-- Data for review follows --

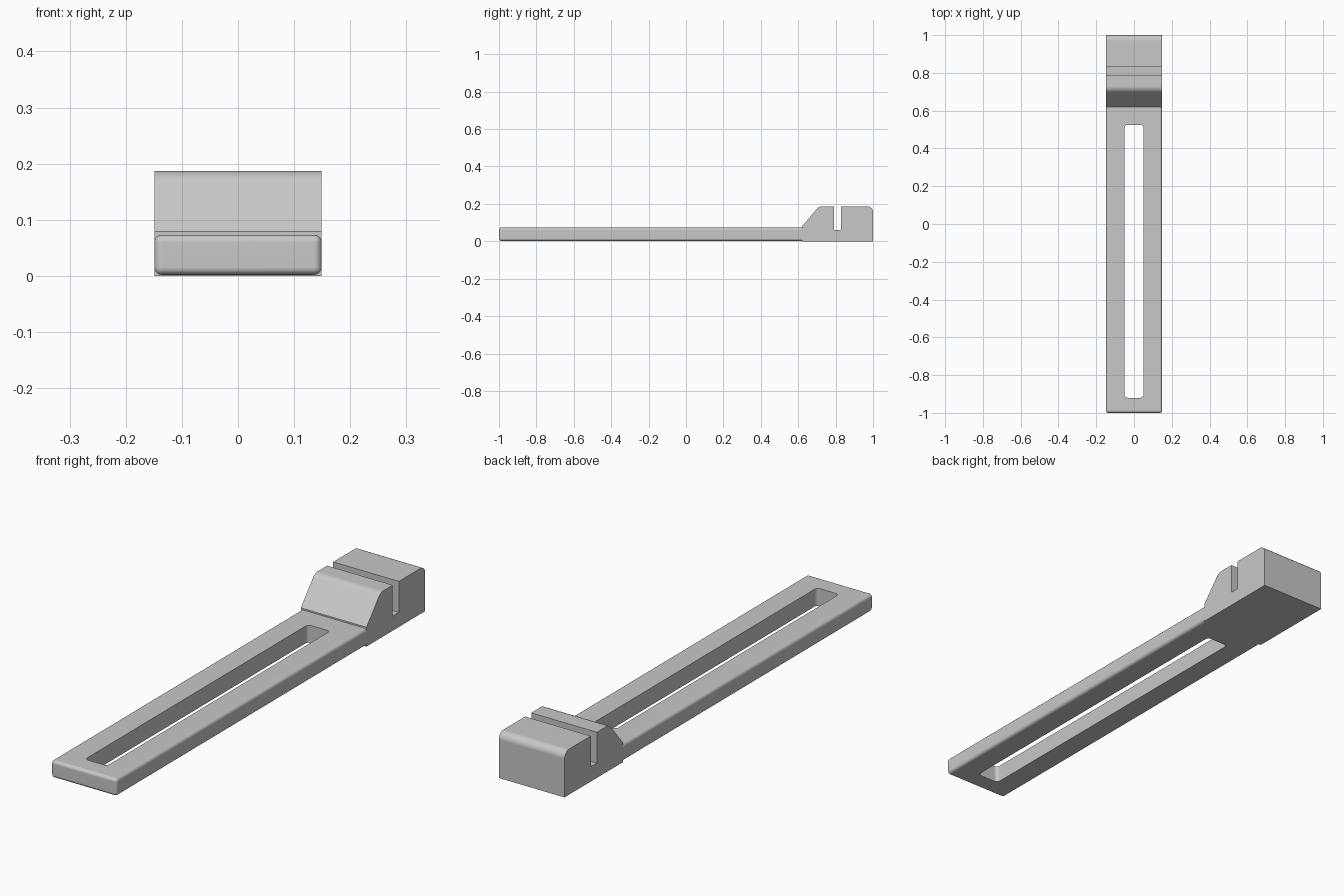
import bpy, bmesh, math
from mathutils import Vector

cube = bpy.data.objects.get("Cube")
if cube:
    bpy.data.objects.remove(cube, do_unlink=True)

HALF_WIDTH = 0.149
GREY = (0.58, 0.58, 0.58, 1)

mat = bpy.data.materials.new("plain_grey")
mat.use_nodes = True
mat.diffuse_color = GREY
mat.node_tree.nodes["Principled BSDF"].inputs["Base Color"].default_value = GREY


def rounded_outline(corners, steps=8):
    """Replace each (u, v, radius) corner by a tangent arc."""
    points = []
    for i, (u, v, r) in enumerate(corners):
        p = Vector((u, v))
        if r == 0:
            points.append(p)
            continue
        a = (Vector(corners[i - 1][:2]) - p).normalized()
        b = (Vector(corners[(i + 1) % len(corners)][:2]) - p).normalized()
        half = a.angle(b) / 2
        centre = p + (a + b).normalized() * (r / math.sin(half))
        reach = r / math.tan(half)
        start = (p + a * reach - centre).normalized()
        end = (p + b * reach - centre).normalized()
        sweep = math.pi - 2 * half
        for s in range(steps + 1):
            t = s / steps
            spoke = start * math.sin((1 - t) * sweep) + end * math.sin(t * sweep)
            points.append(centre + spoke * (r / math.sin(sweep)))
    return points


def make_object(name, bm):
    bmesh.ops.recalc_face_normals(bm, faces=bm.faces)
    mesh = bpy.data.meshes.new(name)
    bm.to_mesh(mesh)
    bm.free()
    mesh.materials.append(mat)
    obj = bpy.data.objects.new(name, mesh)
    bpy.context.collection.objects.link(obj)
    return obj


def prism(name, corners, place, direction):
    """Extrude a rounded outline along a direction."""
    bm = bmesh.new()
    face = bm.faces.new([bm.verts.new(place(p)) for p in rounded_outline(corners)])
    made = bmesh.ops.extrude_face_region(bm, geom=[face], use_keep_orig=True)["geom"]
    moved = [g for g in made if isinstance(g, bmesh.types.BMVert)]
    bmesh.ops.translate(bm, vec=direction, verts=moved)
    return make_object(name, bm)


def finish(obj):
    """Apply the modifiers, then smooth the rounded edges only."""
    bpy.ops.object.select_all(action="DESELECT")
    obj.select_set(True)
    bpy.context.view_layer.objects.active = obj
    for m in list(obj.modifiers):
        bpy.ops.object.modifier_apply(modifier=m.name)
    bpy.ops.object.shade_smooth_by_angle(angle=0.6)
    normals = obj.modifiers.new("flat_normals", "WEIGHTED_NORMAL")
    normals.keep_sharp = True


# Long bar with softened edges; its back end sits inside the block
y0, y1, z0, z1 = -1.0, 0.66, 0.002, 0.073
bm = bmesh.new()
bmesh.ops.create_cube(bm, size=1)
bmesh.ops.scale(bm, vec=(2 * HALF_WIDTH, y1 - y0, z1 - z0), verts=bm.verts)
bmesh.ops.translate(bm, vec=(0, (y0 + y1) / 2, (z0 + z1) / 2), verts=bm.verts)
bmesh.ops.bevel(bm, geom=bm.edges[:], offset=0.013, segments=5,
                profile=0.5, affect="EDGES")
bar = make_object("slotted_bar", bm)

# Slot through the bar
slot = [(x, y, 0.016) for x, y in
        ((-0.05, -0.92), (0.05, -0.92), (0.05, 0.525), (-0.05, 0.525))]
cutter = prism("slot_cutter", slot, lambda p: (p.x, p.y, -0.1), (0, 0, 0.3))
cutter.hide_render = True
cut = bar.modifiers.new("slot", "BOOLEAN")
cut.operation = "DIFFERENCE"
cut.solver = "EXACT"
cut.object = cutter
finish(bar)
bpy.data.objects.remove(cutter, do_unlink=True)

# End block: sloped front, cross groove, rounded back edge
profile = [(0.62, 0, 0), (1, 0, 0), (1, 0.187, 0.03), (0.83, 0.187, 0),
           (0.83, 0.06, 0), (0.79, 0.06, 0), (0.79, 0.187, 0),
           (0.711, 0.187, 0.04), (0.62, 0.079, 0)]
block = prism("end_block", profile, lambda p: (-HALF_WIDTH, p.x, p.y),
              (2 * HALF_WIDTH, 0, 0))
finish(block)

-- Data for review concluded --

Exercise
Which lines above hold the string "steps"? Please copy all of them.

Exercise output
def rounded_outline(corners, steps=8):
        for s in range(steps + 1):
            t = s / steps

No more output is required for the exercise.